15,000 education staff suspended in Turkey post-coup purge
Turkey widened its massive post-coup purge to the state education sector on Tuesday after vowing to root out supporters of an exiled cleric it accuses of orchestrating the attempted power grab.
In the latest action by authorities, Turkey's education ministry said more than 15,000 state education employees had been suspended.
The days since the failed coup last Friday have seen a massive crackdown on the military, police and judiciary. All medical personnel at state-run health facilities and civil servants have had their annual leave cancelled.
About 9,000 people including police and government officials have been sacked and 7,500 people detained including top generals accused of masterminding the plot.
The gendermerie's top commander, General Galip Menid, was removed from his post on Tuesday evening after suffering a heart attack.
A number of media outlets had their licences revoked on Tuesday, including several TV channels which had already been taken into administration by the government.
STV, Samanyolu Haber, Samanyolu Haber Radyo, Can Erzincan TV, Kanal 124, Yumurcak TV, Hira TV, MC TV, Dünya TV, Kanal Türk, Bugün TV, Mehtap TV, Berfin FM and Kanal Türk were among those who had their licenses revoked over allegations of involvement in the coup attempt.
"We will pull them (Gulen supporters) out by the roots like a razor blade," he said.
Nevertheless, Yildirim warned Turks against exacting revenge on backers of the attempted putsch, after disturbing pictures emerged of rough treatment meted out to suspects.
"Nobody can have a feeling of revenge. This is unacceptable in a state governed by rule of law," Yildirim said.
Ankara says the reclusive Gulen, who wields enormous influence in Turkey through supporters in various apparatus as well as a private school network, hatched the plot to end Erdogan's 13 years in power.
Gulen, 75, has rejected the allegations, saying Erdogan himself may have staged the putsch, an idea dismissed by the presidency on Tuesday as "nonsensical".
Turkey's Western allies have urged Ankara to abide by the rule of law amid fears about a worsening state of democracy and human rights.
Erdogan's suggestion that the death penalty could be reinstated has also sent shudders through Europe, with the EU warning such a move would be the nail in the coffin of Turkey's already embattled bid to join the bloc.
An Ankara court on Monday charged and put in pre-trial detention 26 former generals over the putsch, including former air force chief General Akin Ozturk, painted by some Turkish media as the mastermind.
But Ozturk has denied he was the coup ringleader.
"I am not the person who planned or led the coup. Who planned it and directed it, I do not know," state-run news agency Anadolu quoted him as saying.
Anadolu published images of a haggard-looking Ozturk, one ear heavily bandaged, and other suspects at the courthouse, their hands tied behind their backs.
A total of 208 people were killed, including 145 civilians, 60 police and three soldiers, along with 104 coup plotters, the government and army says.

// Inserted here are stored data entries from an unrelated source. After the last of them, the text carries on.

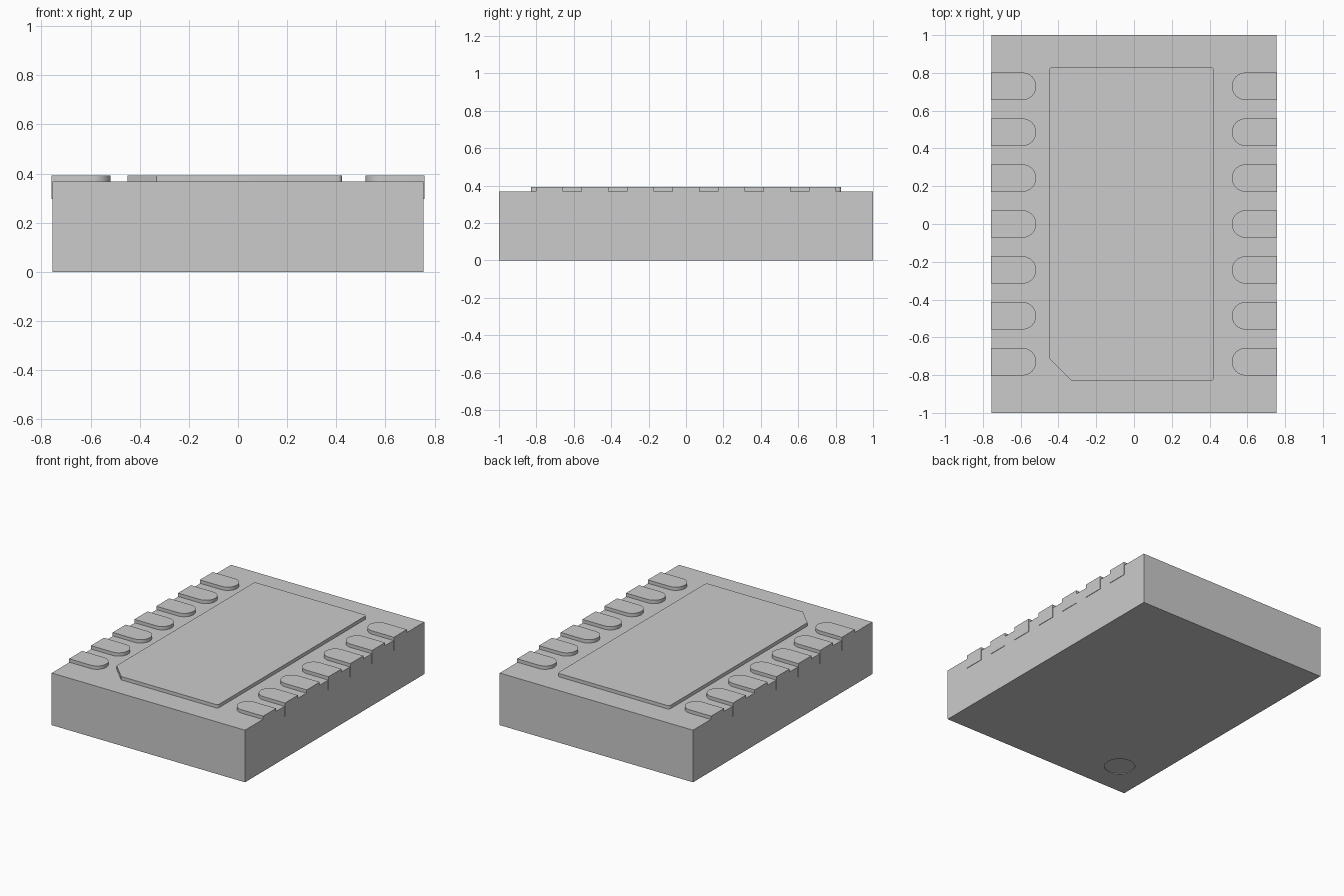
import bpy
import bmesh
from math import pi, sin, cos, radians

if "Cube" in bpy.data.objects:
    bpy.data.objects.remove(bpy.data.objects["Cube"])

BODY_X, BODY_Y, BODY_TOP = 0.755, 1.0, 0.368
PAD_TOP, PAD_OUT, PAD_IN, LEG_BOTTOM = 0.392, 0.758, 0.518, 0.297
PAD_R, PITCH = 0.0725, 0.243


def arc(cx, cy, r, a0, a1, n):
    return [(cx + r * cos(radians(a0 + (a1 - a0) * i / n)),
             cy + r * sin(radians(a0 + (a1 - a0) * i / n))) for i in range(n + 1)]


def extrude(bm, outline, z0, z1):
    """Add a closed prism over an outline running anticlockwise."""
    low = [bm.verts.new((x, y, z0)) for x, y in outline]
    high = [bm.verts.new((x, y, z1)) for x, y in outline]
    bm.faces.new(low[::-1])
    bm.faces.new(high)
    for i in range(len(low)):
        j = (i + 1) % len(low)
        bm.faces.new((low[i], low[j], high[j], high[i]))


def rect(x0, x1, y0, y1):
    return [(x0, y0), (x1, y0), (x1, y1), (x0, y1)]


def make(name, prisms, smooth=False):
    bm = bmesh.new()
    for p in prisms:
        extrude(bm, *p)
    mesh = bpy.data.meshes.new(name)
    bm.to_mesh(mesh)
    bm.free()
    ob = bpy.data.objects.new(name, mesh)
    bpy.context.collection.objects.link(ob)
    if smooth:
        bpy.ops.object.select_all(action='DESELECT')
        bpy.context.view_layer.objects.active = ob
        ob.select_set(True)
        bpy.ops.object.shade_smooth_by_angle(angle=radians(30))
    return ob


# Package body with a shallow round orientation mark in the underside
body = make("package_body", [(rect(-BODY_X, BODY_X, -BODY_Y, BODY_Y), 0, BODY_TOP)])
cutter = make("mark_cutter", [(arc(-0.507, -0.75, 0.1, 0, 352.5, 47), -0.05, 0.005)])
cutter.hide_render = True
cutter.hide_set(True)
cut = body.modifiers.new("orientation_mark", 'BOOLEAN')
cut.operation = 'DIFFERENCE'
cut.solver = 'EXACT'
cut.object = cutter

# Large centre pad: three small rounded corners and one chamfer
x0, x1, h, r = -0.45, 0.423, 0.83, 0.018
outline = ([(x0, -0.712), (-0.332, -h)]
           + arc(x1 - r, -h + r, r, -90, 0, 6)
           + arc(x1 - r, h - r, r, 0, 90, 6)
           + arc(x0 + r, h - r, r, 90, 180, 6))
make("centre_pad", [(outline, BODY_TOP, PAD_TOP)], smooth=True)

# Round-ended contact pads that fold down the side, mirrored to both sides
for i in range(7):
    y = (i - 3) * PITCH
    top = ([(PAD_OUT, y - PAD_R), (PAD_OUT, y + PAD_R)]
           + arc(PAD_IN + PAD_R, y, PAD_R, 90, 270, 24))
    side = rect(BODY_X - 0.01, PAD_OUT, y - PAD_R, y + PAD_R)
    pad = make(f"contact_pad_{i + 1}",
               [(top, BODY_TOP, PAD_TOP), (side, LEG_BOTTOM, BODY_TOP)], smooth=True)
    mirror = pad.modifiers.new("both_sides", 'MIRROR')
    mirror.use_axis = (True, False, False)
    mirror.use_mirror_merge = False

The military has often had strained relations with the AKP-led government as the traditional guardians of Turkey's secular system and has carried out coups in the past.
But it said the vast majority of its forces had nothing to do with Friday's plot and that "traitors" will be punished severely for the "humiliation and disgrace" of the Turkish republic.